The i10 has to be serviced every 12 months or 10,000 miles, with three levels available: Base, Interim and Full. These cost £99, £169 and £229; the first is really an oil-and-filter change plus any software updates. For the first five years dealers offer a free health check, and three and five-year service packages are also available.
All engines are chain driven, so there are no cambelts to replace, but the coolant needs to be renewed every six years/60,000 miles and the brake fluid every two years/20,000 miles. Standard servicing covers these.
The second-generation i10 hasn’t been the subject of any recalls; perhaps more impressively, the original 2008 i10 has yet to be recalled, either. Hyundai has issued just two recalls affecting cars built since the first Mk2s hit the road in spring 2014. Both – on Tucsons built from January 2015-March 2015 and Santa Fes from January 2012-July 2016 – were due to potential bonnet-retaining issues.
Driver Power owner satisfaction
We rate the i10 very highly – so it was a surprise that it didn’t do very well in our 2018 Driver Power new car survey, in which it came 68th out of 100. The only area in which the i10 managed a top 30 rating was for fuel economy and running costs; it was towards the bottom for most things including safety features and comfort.
Since it arrived, the i10 has notched up no shortage of awards, including our sister site Carbuyer’s 2014 Car of the Year and Best City Car titles. The Hyundai also scooped the latter award in 2015.
But even though we’re not the only ones who love Hyundai’s smallest car, there’s no denying it’s starting to show its age, as evidenced by a disappointing result in this year’s Driver Power survey.

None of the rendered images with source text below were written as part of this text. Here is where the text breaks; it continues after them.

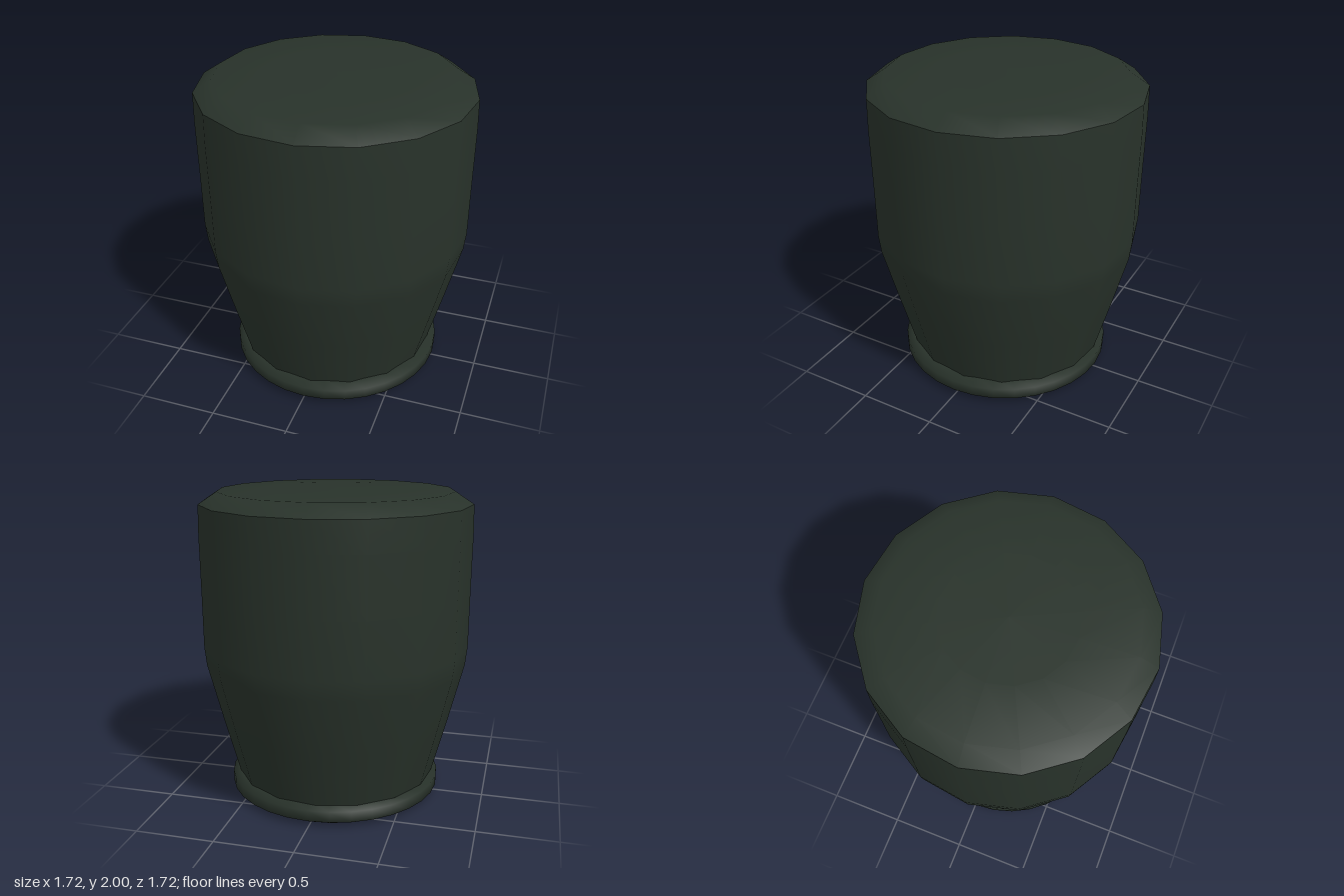
import * as THREE from 'three';

const SIDES = 16;
const TURN = THREE.MathUtils.degToRad(3.4);

export function createModel() {
  const group = new THREE.Group();
  const darkGreen = new THREE.MeshStandardMaterial({ color: 0x28322a });
  darkGreen.name = 'darkGreen';

  // Revolve a list of [radius, height] pairs, listed counterclockwise
  function turned(name, profile, sides = SIDES, turn = TURN) {
    const points = profile.map(([r, y]) => new THREE.Vector2(r, y));
    const mesh = new THREE.Mesh(new THREE.LatheGeometry(points, sides, turn), darkGreen);
    mesh.name = name;
    group.add(mesh);
    return mesh;
  }

  // Tapered lower wall and straight upper wall
  turned('body', [
    [0.655, 0.13], [0.752, 0.5], [0.847, 0.88], [0.86, 1.0],
    [0.861, 1.35], [0.864, 1.72], [0.86, 1.91],
  ]);

  // Shallow domed top with a sharp rim
  turned('top', [[0.86, 1.91], [0.745, 1.985], [0.4, 1.996], [0, 2.0]]);

  // Closed underside, recessed in the foot ring
  turned('underside', [[0, 0.13], [0.655, 0.13]]);

  // Foot ring with a six-sided section
  const ringProfile = [];
  for (let i = 0; i <= 6; i++) {
    const a = Math.PI * (5 / 6 + i / 3);
    ringProfile.push([0.635 + 0.07 * Math.cos(a), 0.07 + 0.07 * Math.sin(a)]);
  }
  turned('footRing', ringProfile, 32, 0).position.set(0.008, 0, 0.008);

  return group;
}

However, the reviews on the Carbuyer website are definitely more upbeat, with owners generally very impressed by the i10’s low running costs, reliability, build quality and usability – the latter no doubt in part because of the generous kit levels and spacious cabin for a car of this type. On balance, we’d say the i10 is still a winner in this competitive class.
Click through to page two for our full buyer's guide to the Hyundai i10 Mk1...